Not surprisingly, however, in a collection of this sort there are valleys to counterbalance some of the peaks. Several of the writers seem to have chosen players they loved to root against, such as Roger Clemens, Tony Horton, and Jeff Kent. Michael Ian Black gives us a personal account of the day Mookie Wilson came to visit his school when he was 11, but while we learn a lot about Black, there’s nothing here in the way of insight regarding Wilson himself.

Sean Manning, the editor of the book, chose Michael Jordan as his selection. He’s still fired up, a decade and a half later, that journalists from Sports Illustrated and other national media outlets had the gall to ridicule Jordan’s 1994 baseball dalliance. Never mind that they were correct in their assessment of his chances to reach the major leagues, or even succeed in the minors. But given the 1993 murder of James Jordan, Michael’s father, SI should have been more sensitive. Maybe so, but Jordan as a favorite in this sport? Feels contrived.

Perhaps strangest of all is Esmeralda Santiago’s piece on Vic Power, a man she never saw play. But she met him at a party one night in the mid-90s, and he was a gentleman, so he retroactively became her favorite. This she explains after kicking things off by describing some of the game’s allure:

“The players are young men, plying their trade at the pinnacle of their strength and ability. They wear tight uniforms that display thigh muscles, sculpted buttocks, broad backs, muscled chests, six-pack abdomens. ‘¦ I nearly swooned when I saw the image of Jim Palmer in his Jockey briefs on an enormous billboard over Times Square in the late 1970s.”

You lost me at “sculpted buttocks,” Esmeralda.

I appreciate what Manning was trying to do. The eclectic roster of writers was by design, with the editor seeking voices we might not normally expect to hear in a baseball anthology. For those interested in reading how and why fans pick their heroes, maybe the mix is just right. I was hoping to learn more about the players—something someone with direct access could share that I haven’t read a hundred other places—so to me “Top of the Order” felt like a pitch that just missed the sweet spot on the bat.

I still like the concept.

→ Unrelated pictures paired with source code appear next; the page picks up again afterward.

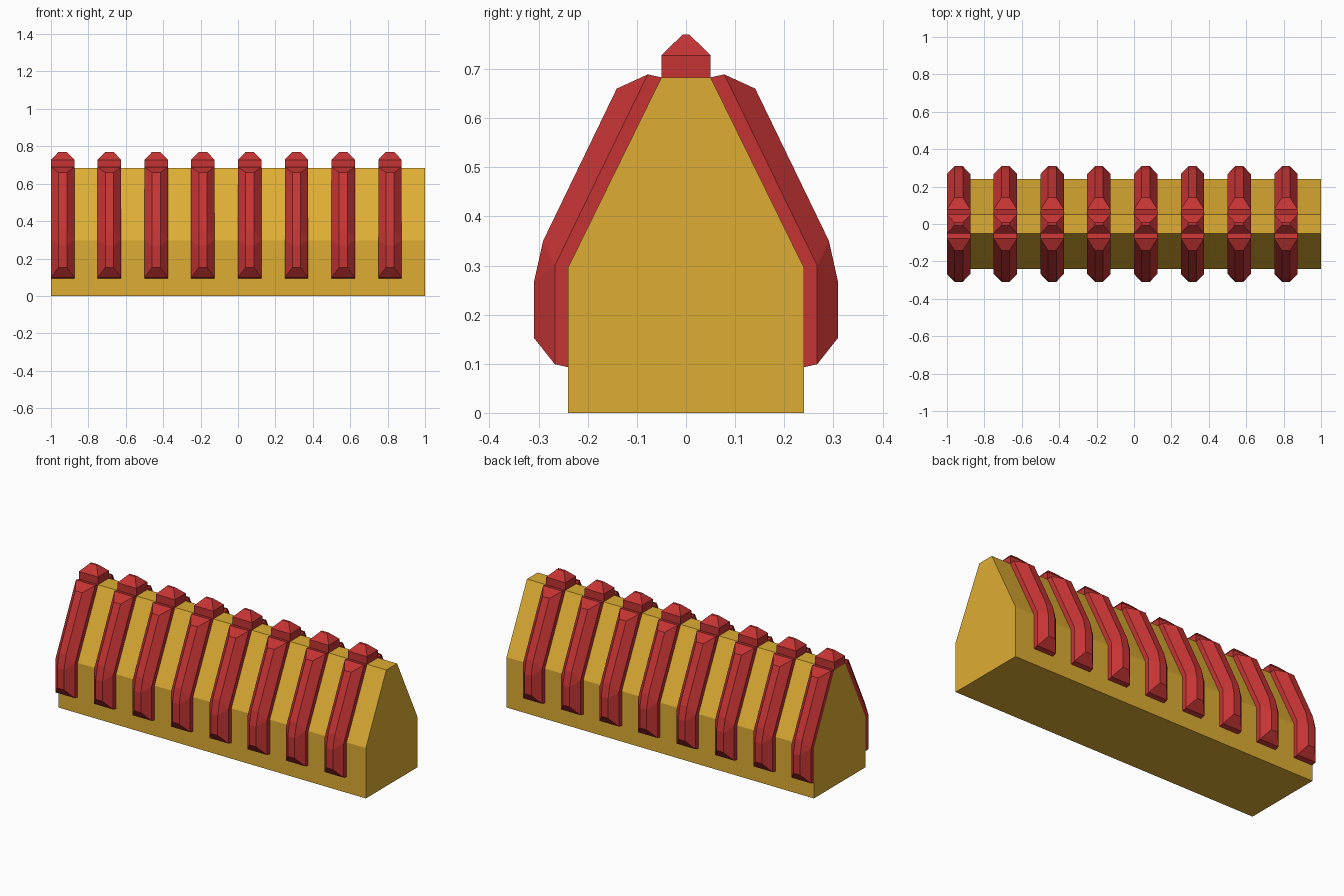
import bpy, bmesh

if "Cube" in bpy.data.objects:
    bpy.data.objects.remove(bpy.data.objects["Cube"])


def material(name, color):
    m = bpy.data.materials.new(name)
    m.diffuse_color = (*color, 1)
    m.use_nodes = True
    m.node_tree.nodes["Principled BSDF"].inputs["Base Color"].default_value = m.diffuse_color
    return m


gold = material("gold yellow", (0.73, 0.42, 0.033))
red = material("brick red", (0.56, 0.034, 0.034))


def make_object(name, bm, mat):
    bmesh.ops.recalc_face_normals(bm, faces=bm.faces)
    me = bpy.data.meshes.new(name)
    bm.to_mesh(me)
    bm.free()
    me.materials.append(mat)
    ob = bpy.data.objects.new(name, me)
    bpy.context.collection.objects.link(ob)
    return ob


def repeat(ob):
    # eight copies along the length
    a = ob.modifiers.new("row", 'ARRAY')
    a.count = 8
    a.use_relative_offset = False
    a.use_constant_offset = True
    a.constant_offset_displace = (0.25, 0, 0)


X0, HALF, STRIP = -0.9375, 0.0625, 0.022

# body: hall-shaped profile swept along x
bm = bmesh.new()
profile = [(-.24, 0), (.24, 0), (.24, .296), (.05, .683), (-.05, .683), (-.24, .296)]
face = bm.faces.new([bm.verts.new((-1, y, z)) for y, z in profile])
ext = bmesh.ops.extrude_face_region(bm, geom=[face])
bmesh.ops.translate(bm, vec=(2, 0, 0),
                    verts=[v for v in ext["geom"] if isinstance(v, bmesh.types.BMVert)])
make_object("body", bm, gold)

# side rib: wall line, full-width shoulder line and narrow raised strip
bm = bmesh.new()


def line(points, half):
    return [[bm.verts.new((X0 + s * half, y, z)) for y, z in points] for s in (-1, 1)]


wall = line([(.24, .093), (.24, .296), (.05, .683)], HALF)
shoulder = line([(.267, .099), (.267, .30), (.078, .689)], HALF)
strip = line([(.309, .152), (.309, .269), (.291, .35), (.141, .66)], STRIP)
for s in (0, 1):
    w, h, t = wall[s], shoulder[s], strip[s]
    for i in (0, 1):
        bm.faces.new((w[i], w[i + 1], h[i + 1], h[i]))
    bm.faces.new((h[0], h[1], t[1], t[0]))
    bm.faces.new((h[1], t[2], t[1]))
    bm.faces.new((h[1], h[2], t[3], t[2]))
for l, r in (wall, strip):
    for i in range(len(l) - 1):
        bm.faces.new((l[i], l[i + 1], r[i + 1], r[i]))
for i in (0, -1):
    for a, b in ((wall, shoulder), (shoulder, strip)):
        bm.faces.new((a[0][i], a[1][i], b[1][i], b[0][i]))
rib = make_object("side_ribs", bm, red)
mir = rib.modifiers.new("both sides", 'MIRROR')
mir.use_axis = (False, True, False)
repeat(rib)

# ridge cap: small block with a tapered top
bm = bmesh.new()
rings = []
for hx, hy, z in ((HALF, .05, .683), (HALF, .05, .728), (STRIP, .007, .77)):
    rings.append([bm.verts.new((X0 + sx * hx, sy * hy, z))
                  for sx, sy in ((-1, -1), (1, -1), (1, 1), (-1, 1))])
for a, b in zip(rings, rings[1:]):
    for i in range(4):
        j = (i + 1) % 4
        bm.faces.new((a[i], a[j], b[j], b[i]))
bm.faces.new(rings[0])
bm.faces.new(rings[-1])
repeat(make_object("ridge_caps", bm, red))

With a revamped lineup this could have been a gem of a book.

James Bailey is a former associate editor at Baseball America. He can be reached via e-mail at